Monday, October 31, 2011

The Chumphae Cineplex - Chumphae, Khon Kaen Province, Thailand

Now where was I? Burma, right? Somewhere in Bago Division, if I recall. That was way back in January. Resumption of the project begins again in Thailand's mostly-bucolic northeast: the vast Lao-speaking domains of Isan. Of the all the Thai regions I've covered, only Isan has a significant collection of operating stand-alones. It's been a goal to shoot them all while they're still around, before chain-store homogeneity overtakes and undermines them, sucking their clientele into a vortex of prefabricated chintz.

The journey begins in Chumphae, a westerly district of Khon Kaen Province and frontier for lowland wet-rice agriculture. Any further west and the mountains of Petchabun come into play. The approach to Chumphae along highway 12 - which runs the width of north-central Thailand from border to border - is marked by a drastic shift from rural to urban, rice paddy and cane field to concrete slab. From the road, it looks as if an entire Bangkok neighborhood has been broken off from the megalopolis and flung into the countryside, one enormous discarded piece of a jigsaw puzzle. I am reminded that in Thailand, concrete is not only the building material of choice, but it is the building material of empire.

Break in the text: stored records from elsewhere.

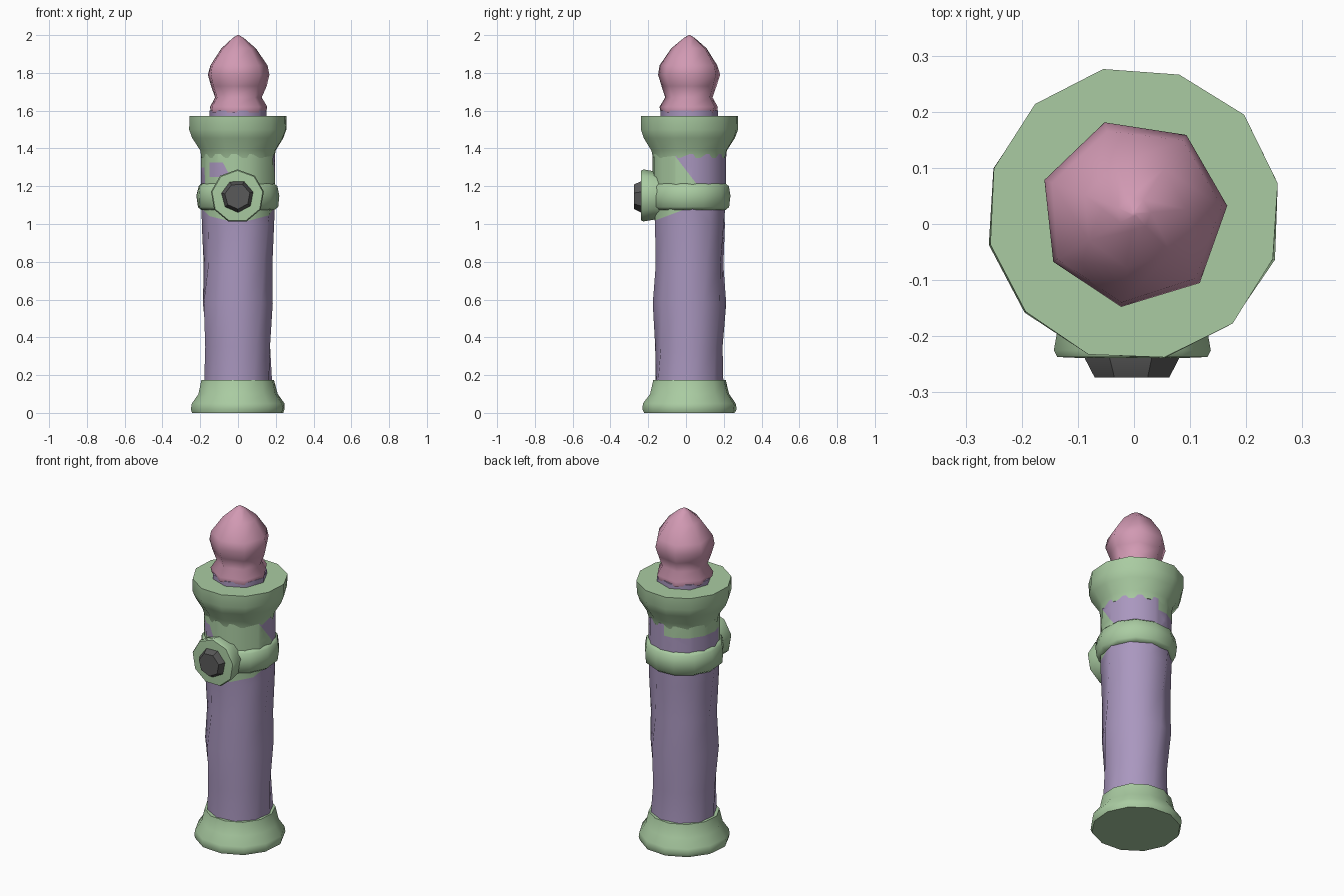
import bpy, bmesh, math, random
from mathutils import Vector, Matrix

cube = bpy.data.objects.get("Cube")
if cube:
    bpy.data.objects.remove(cube, do_unlink=True)

random.seed(4)
AXIS = Vector((0, 0.018, 0))


def material(name, rgb):
    m = bpy.data.materials.new(name)
    m.use_nodes = True
    m.diffuse_color = (*rgb, 1)
    m.node_tree.nodes["Principled BSDF"].inputs["Base Color"].default_value = (*rgb, 1)
    return m


GREEN = material("sage green", (0.40, 0.60, 0.36))
PURPLE = material("soft purple", (0.40, 0.31, 0.52))
PINK = material("dusty pink", (0.64, 0.32, 0.45))
GREY = material("dark grey", (0.10, 0.10, 0.10))


def lathe(name, profile, sides, mats, turn=0, twist=0, jitter=0, matrix=None, cuts=(), rule=None, sharp=50):
    """Loft rings of (radius, height), then cut and colour the faces by a rule."""
    bm = bmesh.new()
    rings = []
    for i, (r, z) in enumerate(profile):
        ring = []
        for k in range(sides):
            a = math.radians(turn + twist * i) + math.tau * k / sides
            rr = r * (1 + random.uniform(-jitter, jitter))
            ring.append(bm.verts.new((rr * math.cos(a), rr * math.sin(a), z)))
        rings.append(ring)
    for low, high in zip(rings, rings[1:]):
        for k in range(sides):
            n = (k + 1) % sides
            bm.faces.new((low[k], low[n], high[n], high[k]))
    bm.faces.new(rings[0][::-1])
    bm.faces.new(rings[-1])
    bm.transform(matrix or Matrix.Translation(AXIS))
    for point, normal in cuts:
        bmesh.ops.bisect_plane(bm, geom=bm.verts[:] + bm.edges[:] + bm.faces[:],
                               plane_co=point, plane_no=normal)
    bmesh.ops.remove_doubles(bm, verts=bm.verts, dist=0.0005)
    bmesh.ops.recalc_face_normals(bm, faces=bm.faces)
    if rule:
        for f in bm.faces:
            f.material_index = rule(f.calc_center_median())
    mesh = bpy.data.meshes.new(name)
    bm.to_mesh(mesh)
    bm.free()
    for m in mats:
        mesh.materials.append(m)
    ob = bpy.data.objects.new(name, mesh)
    bpy.context.collection.objects.link(ob)
    bpy.ops.object.select_all(action="DESELECT")
    ob.select_set(True)
    bpy.context.view_layer.objects.active = ob
    bpy.ops.object.shade_smooth_by_angle(angle=math.radians(sharp))
    return ob


# Flared foot
lathe("base", [(0.245, 0), (0.252, 0.02), (0.248, 0.05), (0.212, 0.10), (0.195, 0.175)],
      12, [GREEN], turn=10, jitter=0.01)

# Handle, with the green collar dipping down at the front
dip = (Vector((0, -0.16, 1.02)), Vector((0, -0.06, 0.16)))
lathe("handle", [(0.184, 0.15), (0.178, 0.35), (0.192, 0.58), (0.184, 0.78), (0.194, 1.0), (0.197, 1.12)],
      10, [PURPLE, GREEN], turn=8, twist=7, jitter=0.02, cuts=[dip],
      rule=lambda c: int((c - dip[0]).dot(dip[1]) > 0))

# Collar ring
lathe("collar_ring", [(0.198, 1.075), (0.215, 1.09), (0.222, 1.15), (0.213, 1.20), (0.196, 1.215)],
      12, [GREEN], turn=20, jitter=0.01)

# Neck with purple patches
slope = (Vector((0, -0.05, 1.35)), Vector((0, 0.13, 0.10)))
patch = (Vector((-0.08, 0, 1.325)), Vector((0.075, 0, 0.04)))


def neck_colour(c):
    if c.x > 0:
        return int((c - slope[0]).dot(slope[1]) > 0)
    if c.y > -0.06:
        return int(c.z < 1.30)
    inside = -0.15 < c.x and 1.25 < c.z < 1.325
    return int(inside and (c - patch[0]).dot(patch[1]) < 0)


across = [(Vector((0, 0, z)), Vector((0, 0, 1))) for z in (1.25, 1.30, 1.325)]
sideways = [(Vector((x, 0, 0)), Vector((1, 0, 0))) for x in (-0.15, 0)]
lathe("neck", [(0.196, 1.19), (0.197, 1.37)], 14, [GREEN, PURPLE], turn=5,
      cuts=across + sideways + [slope, patch, (Vector((0, -0.06, 0)), Vector((0, 1, 0)))],
      rule=neck_colour)

# Crown
lathe("crown", [(0.196, 1.35), (0.205, 1.39), (0.247, 1.455), (0.262, 1.50), (0.262, 1.572)],
      12, [GREEN], turn=12, jitter=0.01)

# Tip
lathe("tip_socket", [(0.152, 1.55), (0.152, 1.60)], 8, [PURPLE], turn=3)
lathe("tip", [(0.152, 1.59), (0.158, 1.62), (0.128, 1.67), (0.150, 1.73), (0.168, 1.79),
              (0.158, 1.84), (0.095, 1.93), (0.030, 1.985), (0.004, 2.0)],
      7, [PINK], turn=5, jitter=0.02, sharp=60)

# Front boss and button, lathed about the y axis
forward = Matrix.Translation((-0.003, 0, 1.147)) @ Matrix.Rotation(math.radians(90), 4, "X")
lathe("front_boss", [(0.125, 0.05), (0.132, 0.17), (0.142, 0.225), (0.136, 0.237), (0.09, 0.239)],
      9, [GREEN], turn=10, matrix=forward)
lathe("front_button", [(0.088, 0.22), (0.086, 0.24), (0.068, 0.274)],
      7, [GREY], turn=15, matrix=forward, sharp=30)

To escape from this concrete monotony, which is wholly encompassing in Chumphae, a near monopoly, one must turn to the movie theater - which is also made of concrete. Reprieve can be found in the form of an enjoyable film, but more firmly in the notion that the Chumphae Cineplex, as it is named, serves a function not unlike a public square: a space for social interaction, or quiet relaxation. I found a bit of both in the spacious and airy lobby of the this late-addition stand-alone.

A hand-painted billboard advertises the latest Thai ghost-comedy, Ban Phee Pob. Behind it, the Chumphae Cineplex is aglow in morning light.

Just like the Chumphae Cineplex, a large portion of Thai stand-alone movie theaters are set back in courts, plazas, or otherwise removed from street-side adjacency. Although the space in front is often used by movie-goers to park their motorbikes, the distance between theater and thoroughfare serves as insulation against noise, pollution and noise pollution. As public space is painfully absent in most Thai urban areas, a downtown cinema, with an open-air lobby, is indeed, akin to a park.

Simply designed, with a true functionalist aesthetic, the Chumphae Cineplex .

The term "cineplex," when applied to a single-screen, stand-alone movie theater is a little misleading. Breaking the compounded word into two we are left with "cinema" and "complex," which implies a plurality of parts. Conventionally speaking, a cineplex will either have more than one screen, or more than one function. But in the case of many late-era Thai stand-alones, of which there are few, the term is applied for strictly semantic reasons. Cineplex sounds more up-to-date, more fashionably modern than the traditional terms of "cinema", "theater," or, in the Thai lexicon, "rama." So don't be fooled! The Chumphae Cineplex, along with a handful of theaters to come, are in actuality stand-alones.

Lower lobby view

In the shark's jaws and ticket vendor's hands

In a way, an art gallery.

A cinematic transaction.

Upper lobby.

Lobby lounging

The Chumphae Cineplex auditorium has just over 200 seats. Not a giant like those built during the height of Thailand's movie theater boom. But that, of course, was a different era.


Thailand's all-time highest grossing film, Suriyothai, did wonders for the domestic movie theater industry. In some cases, theaters which had gone out of business in recent years prior, reopened for exclusive screenings of this royally produced (and I mean that literally) historical epic. That was in 2001, the same year the Chumphae Cineplex came into existence. It might be a stretch to say that this late-era stand-alone was built to capitalize on the publicity of Suriyothai, but the timing didn't hurt. More generally, one can easily imagine desperate exhibitors, owners of theaters on the verge of shutting down, getting their hopes up as capacity crowds turned out on a nightly basis for the propaganda. A palliative event, however, in the long run. Demographic shifts, the spread of home entertainment, combined with the opportunism of multiplex chains have ensured a slow death for the independent theater operator.

The manager of the Chumphae Cineplex - a bizarrely attractive woman to be running a small town movie theater - casually mentioned that she would be closing it permanently in the near future if attendance didn't pick up.


  1. This comment has been removed by a blog administrator.

  2. I love you, Iris. You're one of my favorite commentators. Maybe you can reword your comment to be a little less explicit, just to be on the safe side. No what I mean?